When a dog nips, he often goes on to nip harder. If he does, he then may go on to bite. That is what has started here.

Additionally, the threat is not only to your children but to you too. Throughout the USA at this minute, a number of parents are on trial for child endangerment and even homicide because they continued to own dogs that nipped their children, who eventually were seriously injured by the dogs. (See “Mother Appears for Pit Bull Hearing,” Rocky Mountain News, Dec 16, 2005.)

Furthermore, if the dog bites another kid, you will be subject not only to criminal liability but punitive damages because of your knowledge of the dog’s history.

Wait. It gets worse. If you are hit with a judgment of punitive damages, the bankruptcy court will not discharge it. In other words, you will not be able to get around it, even by declaring bankruptcy. It will ruin you financially.

There is simply no justification for keeping this dog. You can replace it with another breed that will be good for your kids and not present you with the daily threat of jail and financial ruin. Not to mention the moral issue of keeping a dog known to be dangerous. That is something that a responsible, caring person should never do.

If you need to see some photos of kids with their faces ripped off, I have them and can show them to you. They will make you sick. But you are on the road to that, and I want to help you make your decision.

You have responsibilities as a parent, and they are not to your dog. Don’t hate me for being the messenger.

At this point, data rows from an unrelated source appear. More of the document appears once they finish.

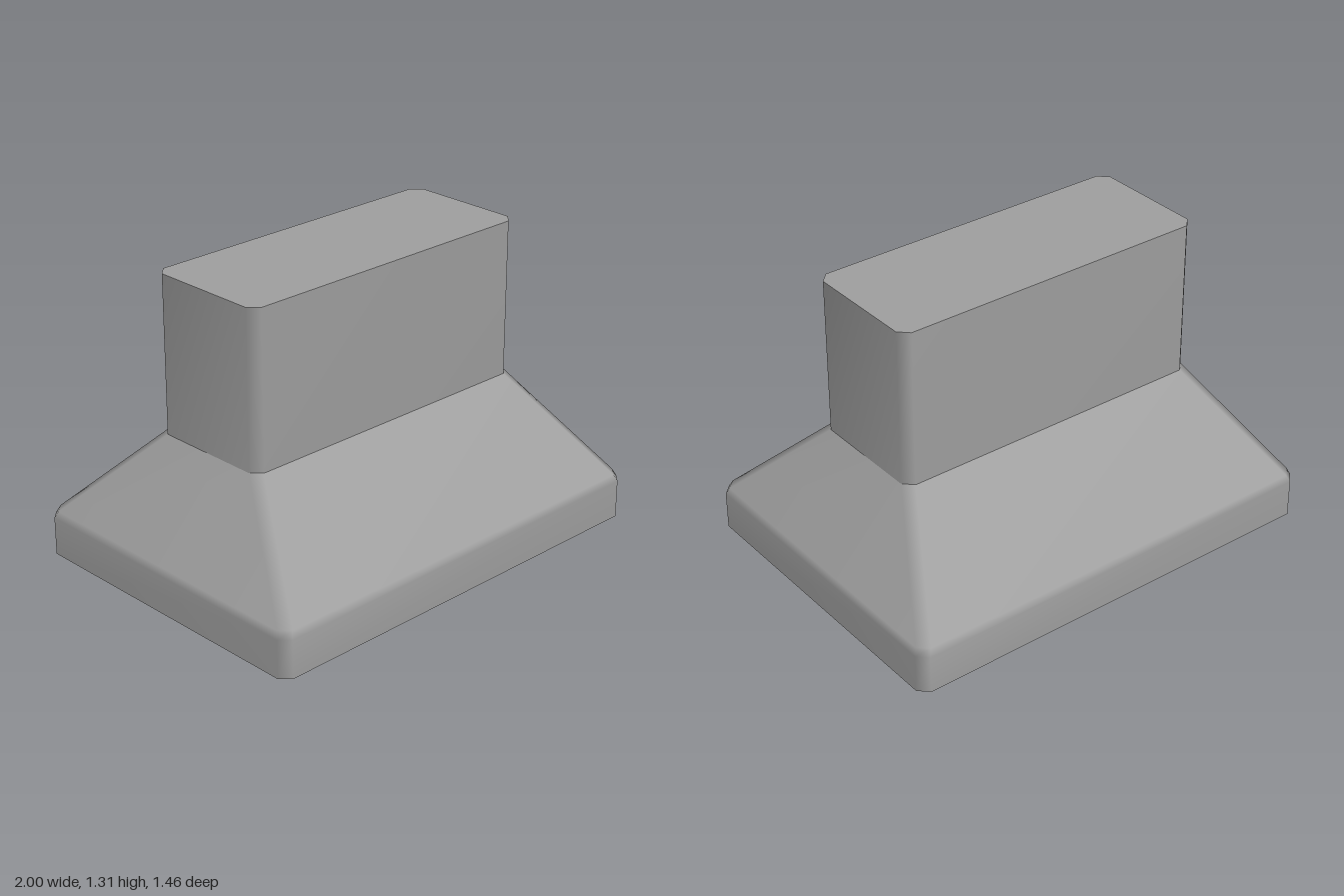
import * as THREE from 'three';

// Rectangle with cut corners at height y: half width, half depth, corner cut
function ring([y, w, d, c]) {
  return [
    [w, y, -d + c], [w, y, d - c], [w - c, y, d], [-w + c, y, d],
    [-w, y, d - c], [-w, y, -d + c], [-w + c, y, -d], [w - c, y, -d],
  ];
}

// Smooth open sheet lofted through the sections, bottom to top
function loft(sections) {
  const positions = sections.flatMap((s) => ring(s).flat());
  const index = [];
  for (let r = 0; r < sections.length - 1; r++) {
    for (let i = 0; i < 8; i++) {
      const a = r * 8 + i, b = r * 8 + ((i + 1) % 8);
      index.push(a, a + 8, b, b, a + 8, b + 8);
    }
  }
  const geometry = new THREE.BufferGeometry();
  geometry.setAttribute('position', new THREE.Float32BufferAttribute(positions, 3));
  geometry.setIndex(index);
  geometry.computeVertexNormals();
  return geometry;
}

// Flat lid facing up
function lid(section) {
  const geometry = new THREE.BufferGeometry();
  geometry.setAttribute('position', new THREE.Float32BufferAttribute(ring(section).flat(), 3));
  const index = [];
  for (let i = 1; i < 7; i++) index.push(0, i + 1, i);
  geometry.setIndex(index);
  geometry.computeVertexNormals();
  return geometry;
}

export function createModel() {
  const group = new THREE.Group();
  group.name = 'rangeHood';
  const metal = new THREE.MeshStandardMaterial({ color: 0xa0a0a0, side: THREE.DoubleSide });
  metal.name = 'greyMetal';

  const add = (name, geometry) => {
    const mesh = new THREE.Mesh(geometry, metal);
    mesh.name = name;
    group.add(mesh);
  };

  const neck = [0.62, 0.735, 0.287, 0.042];
  const top = [1.313, 0.735, 0.287, 0.042];

  // Hollow canopy: upright skirt, narrow bevel, sloped sides up to the neck
  add('canopy', loft([
    [0, 1, 0.73, 0.042],
    [0.17, 1, 0.73, 0.042],
    [0.2, 0.987, 0.716, 0.042],
    neck,
  ]));

  // Chimney, open into the canopy and closed on top
  add('chimney', loft([neck, top]));
  add('chimneyTop', lid(top));

  return group;
}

But it takes a village to raise a child and I have my role in all this. Do the right thing. Sorry.

Kenneth Phillips